> [TASK STATEMENT] For the material below, please count the lines containing "black". Reply with the count alone.
DATA FOR THE TASK: Begin
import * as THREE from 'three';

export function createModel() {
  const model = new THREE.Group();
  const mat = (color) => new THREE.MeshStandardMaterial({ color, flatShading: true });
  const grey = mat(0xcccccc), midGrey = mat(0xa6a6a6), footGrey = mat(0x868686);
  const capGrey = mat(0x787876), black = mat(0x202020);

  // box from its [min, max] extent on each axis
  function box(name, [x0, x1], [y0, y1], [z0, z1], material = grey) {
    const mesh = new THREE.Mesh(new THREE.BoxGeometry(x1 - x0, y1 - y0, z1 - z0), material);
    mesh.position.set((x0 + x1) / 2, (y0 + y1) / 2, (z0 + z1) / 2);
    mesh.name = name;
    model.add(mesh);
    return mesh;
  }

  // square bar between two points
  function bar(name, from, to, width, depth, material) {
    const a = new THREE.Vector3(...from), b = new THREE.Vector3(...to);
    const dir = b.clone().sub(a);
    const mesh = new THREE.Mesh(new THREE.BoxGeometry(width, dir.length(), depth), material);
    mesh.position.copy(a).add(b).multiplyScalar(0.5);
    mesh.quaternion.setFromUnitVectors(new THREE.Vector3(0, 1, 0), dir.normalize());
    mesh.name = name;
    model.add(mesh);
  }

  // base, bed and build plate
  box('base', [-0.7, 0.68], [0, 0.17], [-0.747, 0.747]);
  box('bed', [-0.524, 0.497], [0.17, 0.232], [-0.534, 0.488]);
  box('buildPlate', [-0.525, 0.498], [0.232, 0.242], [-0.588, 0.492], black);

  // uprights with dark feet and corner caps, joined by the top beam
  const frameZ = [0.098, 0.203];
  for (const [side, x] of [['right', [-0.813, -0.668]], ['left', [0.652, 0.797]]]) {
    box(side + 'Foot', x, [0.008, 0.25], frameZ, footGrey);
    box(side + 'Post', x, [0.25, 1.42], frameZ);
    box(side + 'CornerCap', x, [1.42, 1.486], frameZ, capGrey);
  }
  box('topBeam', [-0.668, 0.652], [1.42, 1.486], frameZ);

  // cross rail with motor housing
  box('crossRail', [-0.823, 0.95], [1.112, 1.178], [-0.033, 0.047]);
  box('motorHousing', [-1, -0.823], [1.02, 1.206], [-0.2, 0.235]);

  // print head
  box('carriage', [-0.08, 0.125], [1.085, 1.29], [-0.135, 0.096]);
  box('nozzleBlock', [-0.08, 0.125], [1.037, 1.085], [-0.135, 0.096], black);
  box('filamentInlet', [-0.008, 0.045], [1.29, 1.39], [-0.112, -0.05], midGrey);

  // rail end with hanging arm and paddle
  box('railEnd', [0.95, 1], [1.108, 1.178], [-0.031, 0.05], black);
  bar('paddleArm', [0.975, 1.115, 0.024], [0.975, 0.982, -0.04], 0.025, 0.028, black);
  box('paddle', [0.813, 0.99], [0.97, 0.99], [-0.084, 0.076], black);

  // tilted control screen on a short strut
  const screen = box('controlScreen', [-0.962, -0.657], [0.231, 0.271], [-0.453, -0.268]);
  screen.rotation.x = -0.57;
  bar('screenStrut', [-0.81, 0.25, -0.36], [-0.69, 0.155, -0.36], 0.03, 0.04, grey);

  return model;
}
DATA FOR THE TASK: End
> [TASK SOLUTION] 6